*Aim of the exercise:*
Say how many lines in the records contain the string "name". Nothing but the number should be given.

*Input:*
-=-=-=-=-
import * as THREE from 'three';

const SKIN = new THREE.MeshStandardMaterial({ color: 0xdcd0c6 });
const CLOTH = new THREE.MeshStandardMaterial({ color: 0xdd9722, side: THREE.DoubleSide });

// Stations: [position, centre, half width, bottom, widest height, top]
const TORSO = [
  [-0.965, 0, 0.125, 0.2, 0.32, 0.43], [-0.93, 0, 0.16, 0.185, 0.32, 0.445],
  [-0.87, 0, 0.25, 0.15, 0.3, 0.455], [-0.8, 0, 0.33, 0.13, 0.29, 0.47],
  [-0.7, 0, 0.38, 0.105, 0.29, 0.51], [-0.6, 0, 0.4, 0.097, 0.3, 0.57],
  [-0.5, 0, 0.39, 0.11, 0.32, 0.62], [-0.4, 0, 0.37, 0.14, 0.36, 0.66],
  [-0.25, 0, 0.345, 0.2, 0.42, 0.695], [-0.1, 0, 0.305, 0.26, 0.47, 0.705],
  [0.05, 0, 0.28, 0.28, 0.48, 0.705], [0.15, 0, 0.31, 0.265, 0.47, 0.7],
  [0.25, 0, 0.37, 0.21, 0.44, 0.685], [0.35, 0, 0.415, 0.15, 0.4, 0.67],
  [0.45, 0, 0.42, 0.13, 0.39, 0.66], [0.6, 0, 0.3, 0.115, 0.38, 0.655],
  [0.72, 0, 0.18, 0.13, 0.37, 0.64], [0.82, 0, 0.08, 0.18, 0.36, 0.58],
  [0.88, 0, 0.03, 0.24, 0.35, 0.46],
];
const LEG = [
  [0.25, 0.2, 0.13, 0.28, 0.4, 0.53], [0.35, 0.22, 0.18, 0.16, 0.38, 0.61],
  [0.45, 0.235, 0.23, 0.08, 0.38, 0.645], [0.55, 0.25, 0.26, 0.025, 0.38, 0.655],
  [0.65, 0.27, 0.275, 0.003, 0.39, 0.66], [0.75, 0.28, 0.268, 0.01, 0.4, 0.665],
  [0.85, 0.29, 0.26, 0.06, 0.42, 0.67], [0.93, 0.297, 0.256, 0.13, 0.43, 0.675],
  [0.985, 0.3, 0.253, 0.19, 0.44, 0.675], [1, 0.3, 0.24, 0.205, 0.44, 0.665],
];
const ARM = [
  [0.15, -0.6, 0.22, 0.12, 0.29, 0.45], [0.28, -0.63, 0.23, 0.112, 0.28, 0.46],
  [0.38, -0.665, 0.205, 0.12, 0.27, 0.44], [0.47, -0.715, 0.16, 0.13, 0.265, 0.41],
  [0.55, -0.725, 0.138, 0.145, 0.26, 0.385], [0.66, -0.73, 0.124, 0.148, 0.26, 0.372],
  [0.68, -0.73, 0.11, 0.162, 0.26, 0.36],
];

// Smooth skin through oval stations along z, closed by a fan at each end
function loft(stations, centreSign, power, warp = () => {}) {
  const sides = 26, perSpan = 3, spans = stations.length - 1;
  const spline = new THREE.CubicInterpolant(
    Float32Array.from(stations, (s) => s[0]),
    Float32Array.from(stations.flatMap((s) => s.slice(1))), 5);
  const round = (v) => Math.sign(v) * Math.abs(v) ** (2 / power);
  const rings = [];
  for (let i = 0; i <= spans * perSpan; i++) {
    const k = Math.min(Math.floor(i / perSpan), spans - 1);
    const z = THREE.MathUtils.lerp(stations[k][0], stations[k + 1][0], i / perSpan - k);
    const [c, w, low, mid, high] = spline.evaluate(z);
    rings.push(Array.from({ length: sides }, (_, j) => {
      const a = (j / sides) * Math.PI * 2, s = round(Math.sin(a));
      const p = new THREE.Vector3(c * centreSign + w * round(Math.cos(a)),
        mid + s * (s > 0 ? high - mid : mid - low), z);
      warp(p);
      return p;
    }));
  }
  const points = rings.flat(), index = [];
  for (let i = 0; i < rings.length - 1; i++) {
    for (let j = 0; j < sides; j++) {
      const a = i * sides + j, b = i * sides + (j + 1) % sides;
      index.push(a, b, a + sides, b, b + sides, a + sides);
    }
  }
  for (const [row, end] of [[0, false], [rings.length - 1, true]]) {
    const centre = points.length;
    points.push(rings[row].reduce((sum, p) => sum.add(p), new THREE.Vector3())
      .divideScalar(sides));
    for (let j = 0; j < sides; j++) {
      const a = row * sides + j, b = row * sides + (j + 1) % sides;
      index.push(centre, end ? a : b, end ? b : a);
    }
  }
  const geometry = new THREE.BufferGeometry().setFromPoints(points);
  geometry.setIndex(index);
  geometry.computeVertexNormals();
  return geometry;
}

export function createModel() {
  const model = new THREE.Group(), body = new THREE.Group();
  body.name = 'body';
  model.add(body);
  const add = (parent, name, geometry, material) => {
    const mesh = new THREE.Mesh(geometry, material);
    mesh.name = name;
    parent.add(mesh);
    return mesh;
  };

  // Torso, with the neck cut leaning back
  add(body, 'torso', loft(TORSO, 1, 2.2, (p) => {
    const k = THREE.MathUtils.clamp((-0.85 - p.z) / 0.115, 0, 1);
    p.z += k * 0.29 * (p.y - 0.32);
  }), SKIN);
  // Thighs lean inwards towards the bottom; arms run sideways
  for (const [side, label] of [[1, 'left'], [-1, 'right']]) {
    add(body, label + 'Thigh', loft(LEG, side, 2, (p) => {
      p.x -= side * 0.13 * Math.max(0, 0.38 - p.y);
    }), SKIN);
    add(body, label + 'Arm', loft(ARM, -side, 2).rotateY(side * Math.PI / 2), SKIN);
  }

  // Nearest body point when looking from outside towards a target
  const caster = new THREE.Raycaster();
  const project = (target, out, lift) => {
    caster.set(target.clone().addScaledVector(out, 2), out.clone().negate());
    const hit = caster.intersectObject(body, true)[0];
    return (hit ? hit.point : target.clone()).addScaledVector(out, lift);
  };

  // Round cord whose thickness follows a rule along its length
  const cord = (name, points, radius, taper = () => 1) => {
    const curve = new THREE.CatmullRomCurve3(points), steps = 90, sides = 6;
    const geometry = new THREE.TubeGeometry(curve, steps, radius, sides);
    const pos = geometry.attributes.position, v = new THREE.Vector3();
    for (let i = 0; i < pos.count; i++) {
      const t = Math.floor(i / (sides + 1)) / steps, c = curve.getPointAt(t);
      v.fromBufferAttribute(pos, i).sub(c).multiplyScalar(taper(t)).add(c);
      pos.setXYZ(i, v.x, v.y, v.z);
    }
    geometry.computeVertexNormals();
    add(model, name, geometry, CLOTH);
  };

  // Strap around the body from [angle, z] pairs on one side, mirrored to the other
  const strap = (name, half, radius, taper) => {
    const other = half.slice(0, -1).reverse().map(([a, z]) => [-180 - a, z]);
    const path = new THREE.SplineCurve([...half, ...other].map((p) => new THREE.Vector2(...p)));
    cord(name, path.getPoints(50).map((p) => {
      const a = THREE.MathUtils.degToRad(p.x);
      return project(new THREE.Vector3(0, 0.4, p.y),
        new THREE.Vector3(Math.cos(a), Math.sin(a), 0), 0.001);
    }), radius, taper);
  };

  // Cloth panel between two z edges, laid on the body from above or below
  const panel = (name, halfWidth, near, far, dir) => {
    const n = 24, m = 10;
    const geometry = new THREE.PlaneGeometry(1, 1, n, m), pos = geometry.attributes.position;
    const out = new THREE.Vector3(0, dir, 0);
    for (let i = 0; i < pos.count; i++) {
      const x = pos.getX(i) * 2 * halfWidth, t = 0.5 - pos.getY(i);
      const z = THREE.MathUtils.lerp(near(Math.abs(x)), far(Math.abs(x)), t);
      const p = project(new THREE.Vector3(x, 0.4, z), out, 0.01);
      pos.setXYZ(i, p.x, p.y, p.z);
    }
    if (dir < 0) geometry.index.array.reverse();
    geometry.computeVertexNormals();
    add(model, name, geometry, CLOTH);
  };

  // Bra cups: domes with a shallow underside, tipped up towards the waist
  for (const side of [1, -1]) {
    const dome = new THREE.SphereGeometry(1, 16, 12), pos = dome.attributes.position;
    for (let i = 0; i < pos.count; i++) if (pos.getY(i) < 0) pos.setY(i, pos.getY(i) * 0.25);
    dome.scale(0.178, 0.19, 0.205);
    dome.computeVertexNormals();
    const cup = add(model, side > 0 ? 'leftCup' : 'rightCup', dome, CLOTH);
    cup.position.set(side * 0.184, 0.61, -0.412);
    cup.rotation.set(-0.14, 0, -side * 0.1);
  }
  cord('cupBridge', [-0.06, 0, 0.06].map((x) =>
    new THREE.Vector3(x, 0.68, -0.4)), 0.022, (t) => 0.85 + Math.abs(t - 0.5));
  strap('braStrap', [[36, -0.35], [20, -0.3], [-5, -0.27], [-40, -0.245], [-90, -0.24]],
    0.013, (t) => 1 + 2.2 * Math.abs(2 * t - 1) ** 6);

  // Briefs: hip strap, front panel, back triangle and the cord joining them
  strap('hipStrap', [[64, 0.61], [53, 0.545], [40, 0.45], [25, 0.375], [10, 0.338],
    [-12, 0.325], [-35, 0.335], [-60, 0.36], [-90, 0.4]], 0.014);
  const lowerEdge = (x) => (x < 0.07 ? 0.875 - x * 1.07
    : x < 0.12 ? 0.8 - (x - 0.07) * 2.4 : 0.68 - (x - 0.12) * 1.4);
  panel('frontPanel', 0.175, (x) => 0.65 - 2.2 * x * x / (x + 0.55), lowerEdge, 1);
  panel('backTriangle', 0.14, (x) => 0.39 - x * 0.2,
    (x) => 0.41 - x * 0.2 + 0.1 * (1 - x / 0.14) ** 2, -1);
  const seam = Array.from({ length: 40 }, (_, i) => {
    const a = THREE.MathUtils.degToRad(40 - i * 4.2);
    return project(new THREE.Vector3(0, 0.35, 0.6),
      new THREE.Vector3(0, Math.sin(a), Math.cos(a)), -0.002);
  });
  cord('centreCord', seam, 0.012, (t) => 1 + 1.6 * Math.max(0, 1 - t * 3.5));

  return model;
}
-=-=-=-=-
*Answer to the exercise:*
9